The interesting part of this bourbon is that even though the blend had time to meld together over the three months it spent in the barrels, I really don’t feel the end result pushes the envelope. Instead of a harmony of flavors, this still tastes like two distinct separate bourbons at different times. It’s really not bad, however that being said, the flavor profile itself isn’t all that memorable either.
At $55 this is a high cost to pay for the final product. While I didn’t walk away disappointed, I keep coming back to the fact that for the same price, I have tasted far better blends. In fact, both Highwest Double Ryewhich consists of a young whiskey blended with an old whiskey and Son of Bourye which consists of younger blended bourbon and rye are superior products for a reasonable price. I also find it ironic that you can pick up a bottle of Smooth Ambler’s Old Scout 7 year for less and experience a more refined tasting experience.
An interesting experiment that is priced too high for the experience it delivers.
Smooth Ambler Contradiction is an interesting product and a great way for Smooth Ambler to introduce some of their younger distillate to the market. Sure the in-house bourbon used is aged for less time than what their own distilled bourbon will be aged and bottled at, it’s nice to get a preview of it nonetheless. Additionally, I would like to see more experimentation with four grain blends like this one, and credit needs to be given to Smooth Ambler for experimenting with such a unique blend.
While an interesting concept in theory, I’m left wondering why I’d opt to purchase a bottle of this again. Especially considering the fact that you can pick up any of the great Smooth Ambler bourbon lines for less or the same, or even hunt down a private selection for a few more bucks.

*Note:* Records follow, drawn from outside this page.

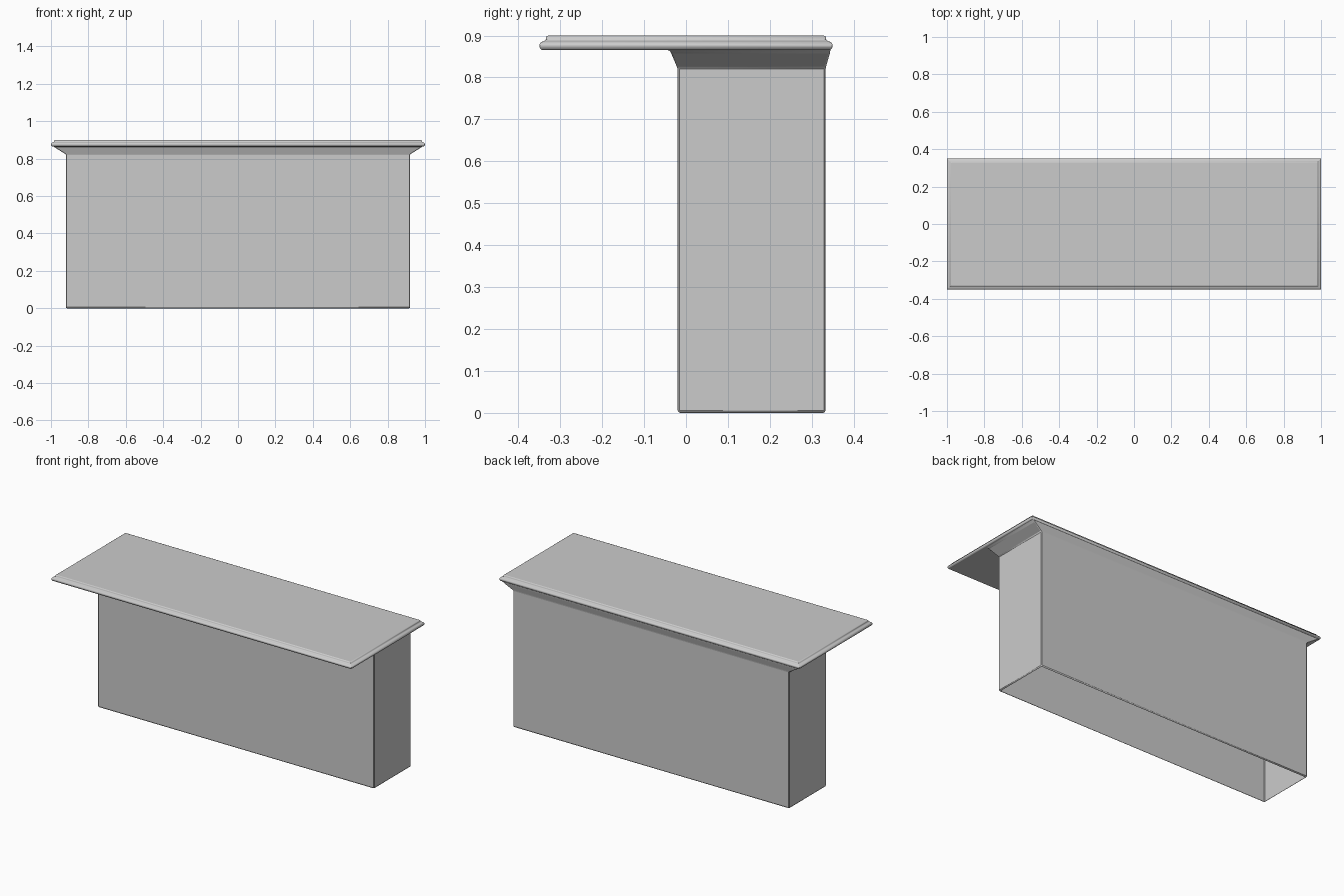
import bpy, bmesh

if "Cube" in bpy.data.objects:
    bpy.data.objects.remove(bpy.data.objects["Cube"])


def loft(name, rings, chamfer, cap_first=False):
    """Skin a stack of rectangles (half_x, front_y, back_y, z) with small chamfered corners."""
    bm = bmesh.new()
    loops = []
    c = chamfer
    for hx, y0, y1, z in rings:
        pts = [(-hx + c, y0), (hx - c, y0), (hx, y0 + c), (hx, y1 - c),
               (hx - c, y1), (-hx + c, y1), (-hx, y1 - c), (-hx, y0 + c)]
        loops.append([bm.verts.new((x, y, z)) for x, y in pts])
    if cap_first:
        bm.faces.new(loops[0])
    for a, b in zip(loops, loops[1:]):
        for i in range(8):
            j = (i + 1) % 8
            bm.faces.new((a[i], b[i], b[j], a[j]))
    bm.normal_update()
    mesh = bpy.data.meshes.new(name)
    bm.to_mesh(mesh)
    bm.free()
    obj = bpy.data.objects.new(name, mesh)
    bpy.context.collection.objects.link(obj)
    bpy.context.view_layer.objects.active = obj
    obj.select_set(True)
    bpy.ops.object.shade_smooth_by_angle(angle=0.7)
    obj.select_set(False)
    # Broad panels stay perfectly flat, only the narrow edge strips are smooth
    for p in mesh.polygons:
        if p.area > 0.02:
            p.use_smooth = False
    return obj


# Ring where the worktop underside meets the flared neck of the body
neck = (0.988, -0.045, 0.345, 0.866)

# Worktop: inset for each ring of the stepped, rounded edge, from the top down
edge = [(0.022, 0.900), (0.018, 0.8985), (0.016, 0.895), (0.016, 0.891),
        (0.014, 0.888), (0.009, 0.886), (0.004, 0.884), (0.001, 0.880),
        (0.0, 0.876), (0.001, 0.872), (0.003, 0.868), (0.005, 0.866)]
loft("worktop", [(1 - d, -0.35 + d, 0.35 - d, z) for d, z in edge] + [neck],
     0.002, cap_first=True)

# Body: flared neck, straight walls, rounded bottom lip, open underneath
loft("counter_body", [
    neck,
    (0.984, -0.038, 0.344, 0.863),
    (0.975, -0.035, 0.343, 0.857),
    (0.925, -0.022, 0.334, 0.826),
    (0.920, -0.020, 0.333, 0.820),
    (0.920, -0.020, 0.333, 0.006),
    (0.918, -0.018, 0.331, 0.002),
    (0.914, -0.014, 0.327, 0.000)], 0.004)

I wouldn’t necessarily say that this should cause concern for the future of in-house distilling at Smooth Ambler, however I would say they have a ways to go before they master the art of blending to the degree High West has.